Vic Clementi may be one of the worst things to ever happen to hepatitis C.
Two years ago, he lay semi-conscious in the intensive-care unit at the California Pacific Medical Center suffering from liver and kidney failure brought on by the disease. He was mere hours away from death.
"Go in and say what you've got to say," doctors told his wife, Kim. "Because this will probably be the last chance you'll get."
As Clementi's life slipped away, so did another - that of Jo-Carol Davidson, a talented young San Francisco vocalist and neighborhood activist who died suddenly from a cerebral aneurysm on her way to a singing competition.
Davidson's tragedy became her ultimate act of triumph and humanity - because she had committed to be an organ donor.

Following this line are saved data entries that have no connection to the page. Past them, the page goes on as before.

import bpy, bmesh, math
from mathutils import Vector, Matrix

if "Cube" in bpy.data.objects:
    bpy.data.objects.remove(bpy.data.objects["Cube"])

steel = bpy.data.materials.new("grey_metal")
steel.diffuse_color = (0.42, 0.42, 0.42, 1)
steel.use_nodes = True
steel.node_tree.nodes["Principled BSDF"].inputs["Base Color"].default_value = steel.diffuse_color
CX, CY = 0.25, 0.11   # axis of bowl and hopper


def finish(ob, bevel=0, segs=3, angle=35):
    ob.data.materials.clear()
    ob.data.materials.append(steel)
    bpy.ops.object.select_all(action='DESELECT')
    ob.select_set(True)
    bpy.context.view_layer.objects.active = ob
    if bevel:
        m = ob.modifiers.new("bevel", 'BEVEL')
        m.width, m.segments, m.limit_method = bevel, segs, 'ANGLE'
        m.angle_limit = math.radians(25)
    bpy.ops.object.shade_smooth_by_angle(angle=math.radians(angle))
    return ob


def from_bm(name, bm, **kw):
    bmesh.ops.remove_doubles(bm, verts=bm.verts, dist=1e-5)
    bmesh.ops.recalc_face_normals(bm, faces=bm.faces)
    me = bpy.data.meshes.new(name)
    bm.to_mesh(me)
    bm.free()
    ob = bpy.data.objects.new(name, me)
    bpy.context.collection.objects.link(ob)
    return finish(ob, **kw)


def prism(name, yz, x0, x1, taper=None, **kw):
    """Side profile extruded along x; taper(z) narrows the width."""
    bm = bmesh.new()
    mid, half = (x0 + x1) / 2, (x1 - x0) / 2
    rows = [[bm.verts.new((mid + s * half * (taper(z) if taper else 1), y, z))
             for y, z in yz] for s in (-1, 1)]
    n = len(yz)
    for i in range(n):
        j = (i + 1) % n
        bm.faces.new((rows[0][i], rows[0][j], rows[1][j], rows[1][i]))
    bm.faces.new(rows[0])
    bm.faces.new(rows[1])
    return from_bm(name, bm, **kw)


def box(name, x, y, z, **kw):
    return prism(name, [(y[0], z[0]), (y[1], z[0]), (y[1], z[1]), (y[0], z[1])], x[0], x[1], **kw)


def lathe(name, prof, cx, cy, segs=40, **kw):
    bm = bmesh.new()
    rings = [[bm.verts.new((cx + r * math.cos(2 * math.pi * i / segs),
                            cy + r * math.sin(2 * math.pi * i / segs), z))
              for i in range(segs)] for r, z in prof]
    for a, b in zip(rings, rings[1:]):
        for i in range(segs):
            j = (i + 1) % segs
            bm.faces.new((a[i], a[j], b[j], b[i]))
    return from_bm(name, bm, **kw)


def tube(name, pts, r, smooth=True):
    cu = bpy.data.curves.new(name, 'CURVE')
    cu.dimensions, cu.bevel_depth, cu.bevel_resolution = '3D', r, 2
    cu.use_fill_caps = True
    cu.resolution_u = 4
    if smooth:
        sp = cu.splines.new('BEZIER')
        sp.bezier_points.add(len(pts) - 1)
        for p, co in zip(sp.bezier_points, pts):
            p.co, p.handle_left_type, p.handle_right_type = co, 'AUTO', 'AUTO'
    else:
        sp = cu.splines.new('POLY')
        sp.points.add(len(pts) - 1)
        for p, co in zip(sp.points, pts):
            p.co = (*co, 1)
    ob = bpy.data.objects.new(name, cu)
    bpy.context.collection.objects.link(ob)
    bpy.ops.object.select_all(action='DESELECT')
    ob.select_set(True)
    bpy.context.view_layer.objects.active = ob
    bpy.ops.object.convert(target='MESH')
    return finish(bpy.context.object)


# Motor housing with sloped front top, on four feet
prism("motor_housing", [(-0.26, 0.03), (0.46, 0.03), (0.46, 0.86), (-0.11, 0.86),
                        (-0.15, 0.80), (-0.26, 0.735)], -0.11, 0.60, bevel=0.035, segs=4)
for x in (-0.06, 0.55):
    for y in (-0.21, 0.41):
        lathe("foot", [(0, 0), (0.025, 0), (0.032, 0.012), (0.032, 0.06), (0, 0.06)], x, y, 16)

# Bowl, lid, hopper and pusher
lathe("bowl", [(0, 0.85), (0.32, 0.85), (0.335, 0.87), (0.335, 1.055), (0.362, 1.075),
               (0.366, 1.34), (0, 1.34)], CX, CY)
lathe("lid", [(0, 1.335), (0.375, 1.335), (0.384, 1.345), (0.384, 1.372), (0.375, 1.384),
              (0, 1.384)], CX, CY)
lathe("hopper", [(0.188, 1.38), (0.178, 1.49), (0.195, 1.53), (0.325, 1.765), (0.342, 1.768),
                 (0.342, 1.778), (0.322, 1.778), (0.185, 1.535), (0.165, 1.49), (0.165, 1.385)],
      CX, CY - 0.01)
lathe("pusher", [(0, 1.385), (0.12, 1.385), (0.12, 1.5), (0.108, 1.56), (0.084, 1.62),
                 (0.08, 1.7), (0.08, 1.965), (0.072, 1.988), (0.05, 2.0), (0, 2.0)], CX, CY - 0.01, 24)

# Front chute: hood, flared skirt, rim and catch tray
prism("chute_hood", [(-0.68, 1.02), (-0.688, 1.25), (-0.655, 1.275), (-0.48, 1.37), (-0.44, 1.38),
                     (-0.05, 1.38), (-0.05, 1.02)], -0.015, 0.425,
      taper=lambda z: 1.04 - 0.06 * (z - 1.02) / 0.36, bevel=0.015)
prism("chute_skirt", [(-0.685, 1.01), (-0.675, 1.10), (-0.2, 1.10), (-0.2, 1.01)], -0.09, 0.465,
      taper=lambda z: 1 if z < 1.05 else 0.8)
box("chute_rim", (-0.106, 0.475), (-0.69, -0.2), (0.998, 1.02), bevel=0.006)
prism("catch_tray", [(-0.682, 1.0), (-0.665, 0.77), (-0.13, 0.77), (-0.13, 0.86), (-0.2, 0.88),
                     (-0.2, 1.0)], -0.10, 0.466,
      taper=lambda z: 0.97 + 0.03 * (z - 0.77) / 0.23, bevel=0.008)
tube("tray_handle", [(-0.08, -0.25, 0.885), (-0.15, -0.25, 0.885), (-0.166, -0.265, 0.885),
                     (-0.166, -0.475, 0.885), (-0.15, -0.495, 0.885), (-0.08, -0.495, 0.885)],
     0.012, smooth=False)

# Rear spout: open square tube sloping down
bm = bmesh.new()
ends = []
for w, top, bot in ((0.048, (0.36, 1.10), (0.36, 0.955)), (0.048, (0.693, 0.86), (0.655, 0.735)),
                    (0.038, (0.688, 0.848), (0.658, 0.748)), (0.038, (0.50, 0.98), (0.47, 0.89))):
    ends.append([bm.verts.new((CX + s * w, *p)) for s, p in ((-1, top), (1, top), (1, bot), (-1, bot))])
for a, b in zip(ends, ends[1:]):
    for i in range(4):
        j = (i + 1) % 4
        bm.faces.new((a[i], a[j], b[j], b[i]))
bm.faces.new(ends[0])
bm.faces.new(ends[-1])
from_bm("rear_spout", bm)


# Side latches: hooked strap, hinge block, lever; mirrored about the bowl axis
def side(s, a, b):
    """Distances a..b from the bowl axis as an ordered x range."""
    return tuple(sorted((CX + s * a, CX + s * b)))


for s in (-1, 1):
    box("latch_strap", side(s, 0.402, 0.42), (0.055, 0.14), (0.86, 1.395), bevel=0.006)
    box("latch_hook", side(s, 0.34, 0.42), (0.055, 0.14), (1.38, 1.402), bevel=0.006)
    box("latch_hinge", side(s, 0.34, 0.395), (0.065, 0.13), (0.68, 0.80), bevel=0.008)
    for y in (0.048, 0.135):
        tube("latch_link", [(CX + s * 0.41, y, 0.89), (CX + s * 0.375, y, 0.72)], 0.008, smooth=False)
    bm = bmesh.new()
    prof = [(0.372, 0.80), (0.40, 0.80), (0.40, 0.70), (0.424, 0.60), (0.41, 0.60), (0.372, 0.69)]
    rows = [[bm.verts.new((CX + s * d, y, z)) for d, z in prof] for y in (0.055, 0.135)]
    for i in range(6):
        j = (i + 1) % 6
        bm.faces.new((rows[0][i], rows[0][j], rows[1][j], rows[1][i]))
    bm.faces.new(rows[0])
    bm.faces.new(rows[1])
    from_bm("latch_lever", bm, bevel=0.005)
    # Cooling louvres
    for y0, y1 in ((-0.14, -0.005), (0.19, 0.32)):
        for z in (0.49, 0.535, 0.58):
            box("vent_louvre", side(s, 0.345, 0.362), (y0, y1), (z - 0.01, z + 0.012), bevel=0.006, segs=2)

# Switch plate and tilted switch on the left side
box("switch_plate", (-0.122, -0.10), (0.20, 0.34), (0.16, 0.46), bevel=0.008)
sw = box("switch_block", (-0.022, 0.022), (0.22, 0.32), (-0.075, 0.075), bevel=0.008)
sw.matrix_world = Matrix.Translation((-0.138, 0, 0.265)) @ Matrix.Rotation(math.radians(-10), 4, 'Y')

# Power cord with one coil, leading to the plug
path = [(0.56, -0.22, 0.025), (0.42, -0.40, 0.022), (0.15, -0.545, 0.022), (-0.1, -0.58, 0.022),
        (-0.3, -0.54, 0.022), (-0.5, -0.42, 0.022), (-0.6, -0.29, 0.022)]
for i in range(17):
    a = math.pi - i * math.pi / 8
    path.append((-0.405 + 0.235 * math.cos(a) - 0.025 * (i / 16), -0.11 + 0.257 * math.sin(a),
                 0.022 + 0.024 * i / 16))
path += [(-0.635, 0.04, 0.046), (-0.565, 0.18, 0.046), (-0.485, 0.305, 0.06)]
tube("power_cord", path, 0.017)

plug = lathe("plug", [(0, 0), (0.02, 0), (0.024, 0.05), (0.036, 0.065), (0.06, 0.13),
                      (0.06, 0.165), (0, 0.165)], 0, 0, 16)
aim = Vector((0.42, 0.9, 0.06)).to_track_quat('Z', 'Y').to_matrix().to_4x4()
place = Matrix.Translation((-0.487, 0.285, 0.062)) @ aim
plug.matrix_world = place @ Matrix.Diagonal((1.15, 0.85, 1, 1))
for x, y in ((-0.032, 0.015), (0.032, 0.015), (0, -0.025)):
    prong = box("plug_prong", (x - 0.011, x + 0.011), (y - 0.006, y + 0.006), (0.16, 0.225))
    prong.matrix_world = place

Her liver and one of her kidneys were transplanted into Vic Clementi just in time to save his life.
Two years later, her liver and kidneys live on inside him.
"I was weak," said Clementi, who spent the next two months in the hospital fighting infections and complications from the surgery. When he was finally released, the former mountain climber, surfer and outdoorsman was faced with having to re-learn the simplest tasks - like walking.
Now, he's ready to climb again: "14,162 feet," he said. "Mount Shasta."
Working in his back yard, preparing for his daughter Ginny's high school graduation party, a moment he thought he may never live to see, his voice is strong and resonant against the silent blood-borne killer that almost took his life.
"I had always been really healthy," said the 54-year-old Clementi, whose transplanted liver and kidneys are a full 4 years younger than he. "I was the kind of guy who never missed a day of work."
Then he was diagnosed with hepatitis C.
He says he remembers bits and pieces, but much of the downward spiral after that remains a blur. He credits his family and friends like Dave Goodwin, owner of The Sporting Rage, for seeing him through.
"I had a strong support team," he said. "One of the best things I can offer others is that same strength of support."
And he's got plenty of it. Clementi says while climbing Shasta won't challenge him so much physically, it will be a supreme test of a different kind, and to that end, he's in the best spiritual shape of his life.
He'll climb the Northern California peak starting June 24 with a group of 15 to raise money and awareness for the American Liver Foundation.
Liver disease affects more than 25 million Americans.
Hepatitis C affects nearly 4 million people. The virus attacks the liver and causes severe damage, including cirrhosis, but as in the case with Clementi, it can go undetected for decades.
While there's no cure, Clementi said one of the best things to do is get checked out. A simple blood test can determine if a person has the disease.
And there's another thing he says you can do to help. "Do what Jo-Carol Davidson did. Become an organ donor."
Clementi says because of Davidson's decision, about 16 lives were saved, including 14 pediatric burn victims who would have died from infections without skin grafts.
"I feel like the luckiest man alive," said Clement. "I wouldn't be here without the unselfishness of my donor."
"Getting the word out about this disease is my job now," he said. "Giving support to other transplant patients, raising money for research."
While Clementi prepares to climb his first physical mountain since his transplant, he hopes he'll inspire others to climb mountains of their own, by becoming organ donors or donating to the cause.
"Of course I'm worried about him," said Clementi's wife, Kim. "But this climb is something he needs to do for himself and for the foundation."
n Contact reporter Peter Thompson at firstname.lastname@example.org or 881-1215.
You can help
n Support Vic Clementi's "Climb for Research."
Donations accepted at www.active.com/donate/
or mail a check made out to the American Liver
285 E. Applegate Way
Carson City, NV 89706
Donations of moral support and prayers are also
n Become an organ donor.
For more information, go to www.organdonor.gov.